July 26, 2010 ( – The increasing use of mobile devices and social media, as well as an increasingly mobile workforce, are “dramatically altering the cybersecurity landscape” for employers, according to a report from Cisco.

In its 2010 Midyear Security Report, Cisco said IT groups struggle with mobile device management because there are so many devices in a variety of forms in employees’ hands – and with them comes an endless array of software platforms, mobile applications, and service providers. Users also constantly switch devices to take advantage of the latest technology development, and inevitably, they lose devices or allow them to be compromised or stolen.   

Cisco said it would be ideal if IT could manage all mobile devices in use in the company through their entire life cycle, but due to the consumerization of IT, they don’t have that control, nor do they have the resources to attempt to micro­manage each individual device that is not issued or supported by the company.  

“To be sure, serious threats—such as worms and malicious code—are in the future for mobile devices,” the report said.  

Cisco also noted that social networking is growing in today’s workforce. In particular, the “millennials” or Generation Y – people defined as 30 years old and younger – may be spending less time using traditional business tools like email in favor of social networks. A survey from Cisco found that when workers want access to social networking technologies, they’ll get it even if it means circumventing corporate policy.   

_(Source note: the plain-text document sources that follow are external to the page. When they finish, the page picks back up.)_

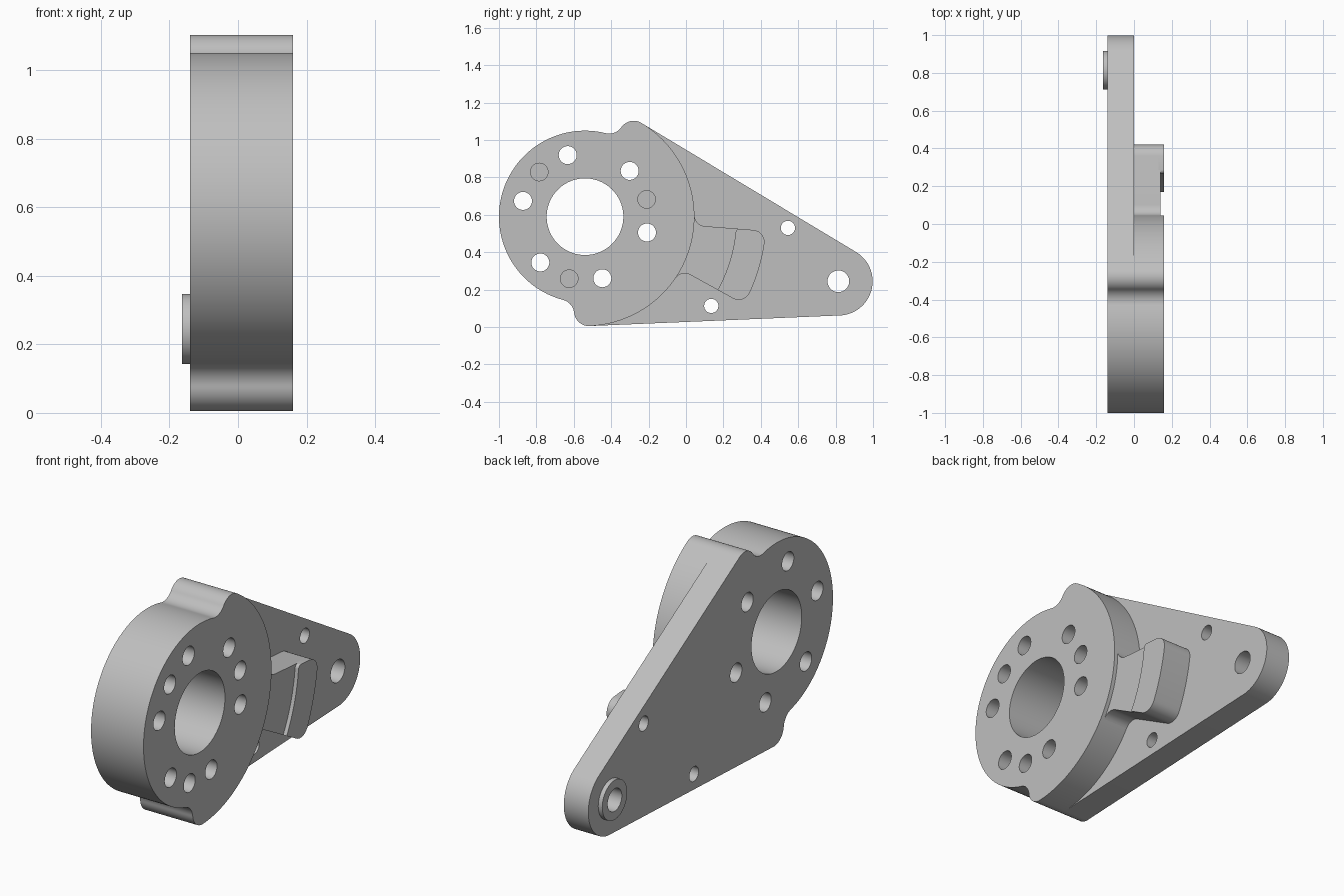
import bpy, bmesh
from math import sin, cos, asin, acos, atan2, radians, degrees, hypot
from mathutils import Matrix

if "Cube" in bpy.data.objects:
    bpy.data.objects.remove(bpy.data.objects["Cube"], do_unlink=True)

grey = bpy.data.materials.new("plain grey")
grey.use_nodes = True
colour = (0.52, 0.52, 0.52, 1)
grey.diffuse_color = colour
grey.node_tree.nodes["Principled BSDF"].inputs["Base Color"].default_value = colour

# Shapes are drawn around the bore centre, with the arm along local x.
TILT = -14.3
PLACE = (Matrix.Translation((0, -0.54, 0.59))
         @ Matrix(((0, 0, 1, 0), (1, 0, 0, 0), (0, 1, 0, 0), (0, 0, 0, 1)))
         @ Matrix.Rotation(radians(TILT), 4, 'Z'))
ARM, TIP_R = 1.398, 0.183       # arm length and tip radius
MAIN_R, RIM_R = 0.46, 0.585     # back and front radii of the hub
LOBE_R, FILLET = 0.08, 0.08


def polar(r, a):
    return r * cos(radians(a)), r * sin(radians(a))


def arc(centre, r, start, end, n=16):
    steps = [start + (end - start) * i / n for i in range(n + 1)]
    return [(centre[0] + polar(r, a)[0], centre[1] + polar(r, a)[1]) for a in steps]


def circle(centre, r, n=48):
    return arc(centre, r, 0, 360, n)[:-1]


def extrude(name, loops, x0, x1):
    """Fill the outline (first loop) minus holes, and extrude it between x0 and x1."""
    curve = bpy.data.curves.new(name, 'CURVE')
    curve.dimensions, curve.fill_mode = '2D', 'BOTH'
    curve.extrude = (x1 - x0) / 2
    for loop in loops:
        spline = curve.splines.new('POLY')
        spline.points.add(len(loop) - 1)
        for point, (u, v) in zip(spline.points, loop):
            point.co = (u, v, 0, 1)
        spline.use_cyclic_u = True
    temp = bpy.data.objects.new(name, curve)
    bpy.context.collection.objects.link(temp)
    graph = bpy.context.evaluated_depsgraph_get()
    mesh = bpy.data.meshes.new_from_object(temp.evaluated_get(graph))
    bpy.data.objects.remove(temp, do_unlink=True)
    mesh.transform(Matrix.Translation(((x0 + x1) / 2, 0, 0)) @ PLACE)
    bm = bmesh.new()
    bm.from_mesh(mesh)
    bmesh.ops.remove_doubles(bm, verts=bm.verts, dist=0.0002)
    bmesh.ops.recalc_face_normals(bm, faces=bm.faces)
    bm.to_mesh(mesh)
    bm.free()
    mesh.materials.clear()
    mesh.materials.append(grey)
    obj = bpy.data.objects.new(name, mesh)
    bpy.context.collection.objects.link(obj)
    bpy.ops.object.select_all(action='DESELECT')
    obj.select_set(True)
    bpy.context.view_layer.objects.active = obj
    bpy.ops.object.shade_smooth_by_angle(angle=radians(30))
    return obj


# Rear outline: lobe, concave fillet and hub arc, mirrored across the arm axis
phi = degrees(acos((RIM_R - TIP_R) / ARM))
lobe_d, fillet_d = RIM_R - LOBE_R, MAIN_R + FILLET
spread = degrees(acos((lobe_d**2 + fillet_d**2 - (LOBE_R + FILLET)**2)
                      / (2 * lobe_d * fillet_d)))
lobe, fillet = polar(lobe_d, phi), polar(fillet_d, phi + spread)
beta = degrees(atan2(fillet[1] - lobe[1], fillet[0] - lobe[0]))
half = (arc(lobe, LOBE_R, phi, beta)
        + arc(fillet, FILLET, beta + 180, phi + spread + 180)[1:]
        + arc((0, 0), MAIN_R, phi + spread, 180, 40)[1:])
rear = half + [(u, -v) for u, v in reversed(half[:-1])]

# Holes
bore = circle((0, 0), 0.205, 96)
bolts = [circle(polar(0.342, 60 * i), 0.048) for i in range(6)]
blind = [circle(polar(0.342, 30 + 120 * i), 0.047) for i in range(3)]
pivot = circle((ARM, 0), 0.058)


def local(y, z):
    d, a = hypot(y + 0.54, z - 0.59), degrees(atan2(z - 0.59, y + 0.54))
    return polar(d, a - TILT)


pins = [circle(local(0.545, 0.53), 0.038), circle(local(0.135, 0.113), 0.038)]

# Main parts
extrude("arm_plate", [rear + arc((ARM, 0), TIP_R, -phi, phi, 48)[1:-1],
                      bore, pivot] + bolts + pins, -0.14, 0)
extrude("hub_disc", [rear + arc((0, 0), RIM_R, -phi, phi, 72)[1:-1],
                     bore] + bolts + blind, 0, 0.16)
extrude("pivot_boss", [circle((ARM, 0), 0.102), pivot], -0.163, -0.14)

# Lug beside the disc: a wedge with rounded outer corners and a raised outer pad
LOW, HIGH, OUT, STEP = -14.6, 9.8, 0.97, 0.81
CORNER, ROOT, NICK = 0.065, 0.06, 0.02


def outer_corner(edge, side):
    """Rounded corner between a radial edge and the outer arc."""
    turn = degrees(asin(CORNER / (OUT - CORNER)))
    a = edge - side * turn
    pts = arc(polar(OUT - CORNER, a), CORNER, a, edge + side * 90, 10)
    return pts if side > 0 else pts[::-1]


def root_fillet(edge, side):
    """Concave blend from a radial edge into the disc rim."""
    a = edge + side * degrees(asin(ROOT / (RIM_R + ROOT)))
    pts = arc(polar(RIM_R + ROOT, a), ROOT, edge - side * 90, edge - side * 90
              - side * (90 - abs(a - edge)), 10)
    return pts if side > 0 else pts[::-1]


turn = degrees(asin(CORNER / (OUT - CORNER)))
nose = (outer_corner(LOW, -1) + arc((0, 0), OUT, LOW + turn, HIGH - turn)[1:-1]
        + outer_corner(HIGH, 1))
inner = [polar(RIM_R - 0.04, HIGH + 4), polar(RIM_R - 0.04, LOW - 4)]
extrude("lug_neck", [nose + root_fillet(HIGH, 1) + inner + root_fillet(LOW, -1)],
        -0.01, 0.14)
nick_turn = degrees(asin(NICK / (STEP + NICK)))
nick = arc(polar(STEP + NICK, HIGH - nick_turn), NICK, HIGH + 90,
           HIGH - nick_turn + 180, 6)
step = arc((0, 0), STEP, HIGH - nick_turn, LOW)
extrude("lug_pad", [nose + nick + step[1:]], 0.13, 0.16)
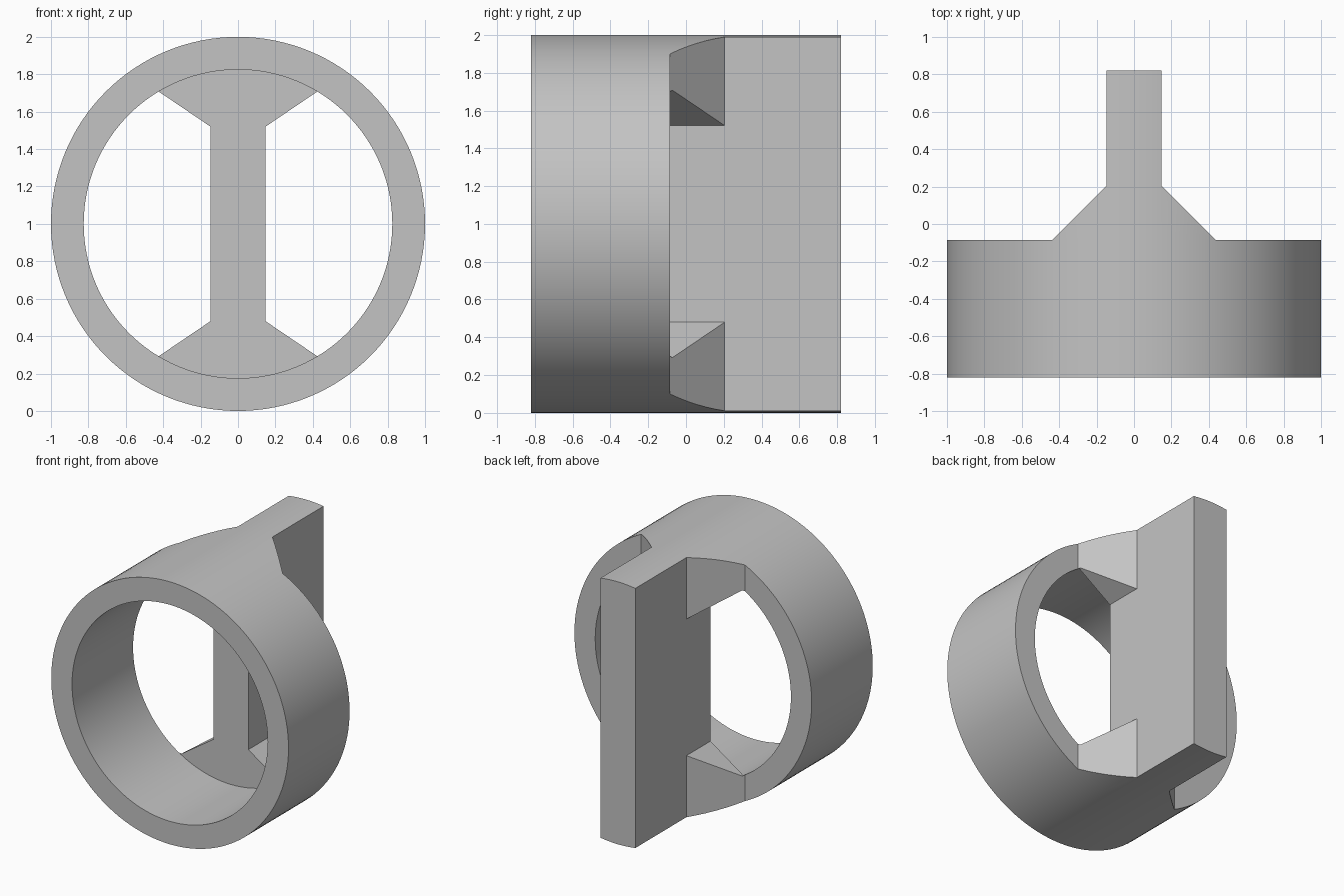
import bpy, bmesh, math
from mathutils import Vector

cube = bpy.data.objects.get("Cube")
if cube:
    bpy.data.objects.remove(cube, do_unlink=True)

SEGMENTS = 128
OUTER, INNER = 1.0, 0.825
FRONT, RING_BACK, BLADE_BACK = -0.82, -0.085, 0.82
HALF_BLADE, GUSSET_END, GUSSET_BACK = 0.147, 0.437, 0.205
GUSSET_Z = 0.52

grey = bpy.data.materials.new("plain grey")
grey.use_nodes = True
colour = (0.55, 0.55, 0.55, 1)
grey.diffuse_color = colour
grey.node_tree.nodes["Principled BSDF"].inputs["Base Color"].default_value = colour


def arc_point(radius, step):
    a = math.tau * step / SEGMENTS
    return radius * math.sin(a), radius * math.cos(a)


def make_object(name, bm):
    bmesh.ops.recalc_face_normals(bm, faces=bm.faces)
    mesh = bpy.data.meshes.new(name)
    bm.to_mesh(mesh)
    bm.free()
    mesh.materials.append(grey)
    obj = bpy.data.objects.new(name, mesh)
    bpy.context.collection.objects.link(obj)
    return obj


def prism(name, points, direction):
    bm = bmesh.new()
    face = bm.faces.new([bm.verts.new(p) for p in points])
    made = bmesh.ops.extrude_face_region(bm, geom=[face])["geom"]
    top = [g for g in made if isinstance(g, bmesh.types.BMVert)]
    bmesh.ops.translate(bm, verts=top, vec=Vector(direction))
    return make_object(name, bm)


def smooth(obj):
    bpy.ops.object.select_all(action="DESELECT")
    obj.select_set(True)
    bpy.context.view_layer.objects.active = obj
    bpy.ops.object.shade_smooth_by_angle(angle=math.radians(20))


# Ring: a rectangular section swept around the y axis
bm = bmesh.new()
section = [(OUTER, FRONT), (OUTER, RING_BACK), (INNER, RING_BACK), (INNER, FRONT)]
loops = []
for step in range(SEGMENTS):
    loop = []
    for radius, y in section:
        x, z = arc_point(radius, step)
        loop.append(bm.verts.new((x, y, z + 1)))
    loops.append(loop)
for i, a in enumerate(loops):
    b = loops[(i + 1) % SEGMENTS]
    for j in range(4):
        k = (j + 1) % 4
        bm.faces.new((a[j], a[k], b[k], b[j]))
ring = make_object("ring", bm)

# Blade with gussets: front outline, mirrored from one quarter
quarter = [arc_point(OUTER, s) for s in range(13)]
quarter += [arc_point(INNER, s) for s in (12, 11)] + [(HALF_BLADE, GUSSET_Z)]
right = quarter + [(x, -z) for x, z in reversed(quarter)]
outline = right + [(-x, z) for x, z in reversed(right[1:-1])]
blade = prism("blade_with_gussets", [(x, RING_BACK, z + 1) for x, z in outline],
              (0, BLADE_BACK - RING_BACK, 0))

# Plan outline that bevels the gussets towards the blade
side = [(GUSSET_END + 0.1, RING_BACK - 0.1), (HALF_BLADE, GUSSET_BACK),
        (HALF_BLADE, BLADE_BACK + 0.1)]
side[0] = (GUSSET_END + 0.1, RING_BACK - 0.1 * (GUSSET_BACK - RING_BACK)
           / (GUSSET_END - HALF_BLADE))
plan = side + [(-x, y) for x, y in reversed(side)]
cutter = prism("plan_cutter", [(x, y, -0.2) for x, y in plan], (0, 0, 2.4))
cutter.hide_render = True

trim = blade.modifiers.new("plan trim", "BOOLEAN")
trim.operation = "INTERSECT"
trim.solver = "EXACT"
trim.object = cutter
bpy.ops.object.select_all(action="DESELECT")
bpy.context.view_layer.objects.active = blade
blade.select_set(True)
bpy.ops.object.modifier_apply(modifier=trim.name)
bpy.data.objects.remove(cutter, do_unlink=True)

smooth(ring)
smooth(blade)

The Cisco “Collaboration Nations” study surveyed IT decisionmakers as well as employees from organizations around the world and reported that 50% of end users admitted they ignore company policy prohibiting use of social media tools at least once a week, and 27% said they change the settings on corporate devices to access prohibited applications. 

“Generation Y was raised with mobility at their fingertips, and IT needs to adapt its strategies accordingly,” the report said.  

In addition, according to Cisco data examining how its customers’ employees use Facebook, 7% of Facebook users spend an average of 68 minutes per day playing the popular interactive game FarmVille. Mafia Wars was the second most popular game; the 5% of employees who play Mafia Wars rack up 52 minutes of play daily.   

Cisco said these numbers raise the question of whether companies should limit access to interactive games, and by association, the social networking sites on which they operate. According to the company, it’s safe to assume that online criminals are developing ways to deliver malware via popular applications, and heavy users often search the Web for cheats and tricks for better play, so they may fall victim to malware-laden links or spam messages offering such shortcuts.

Developing Mobility and Social Networking Policies  

According to Cisco’s 2010 Midyear Security Report, a recent study sponsored by Cisco and conducted by leading business schools in Europe and the United States showed that organizations are lagging in governance and IT involvement when it comes to their social networking strategies: 

  • Only one in seven of the companies participating in the study have established formal processes for adopting social networking tools for business purposes; 
  • Only one in five businesses said they had policies in place for the use of social networking tools; 
  • Only one in 10 survey respondents said their IT departments had direct involvement with social media initiatives. 


Cisco said companies should set strict controls for access to business data. Businesses should ask tough questions about who truly needs such access, and start conservatively by restricting as much access as possible, then relax requirements on a case-by-case basis.  

The report also suggested companies create a formal corporate policy for mobility. Find out how mobility is happening in the corporate environment, and create an acceptable-use policy that outlines the devices that are supported by the enterprise. The policy should be flexible enough to cover both immediate and future security concerns, and should be communicated to the workforce.  

In addition, according to the report, at minimum, companies should institute a process for allowing questions about social media usage to be directed to the correct decision-makers in the organization.  

The Cisco report is here.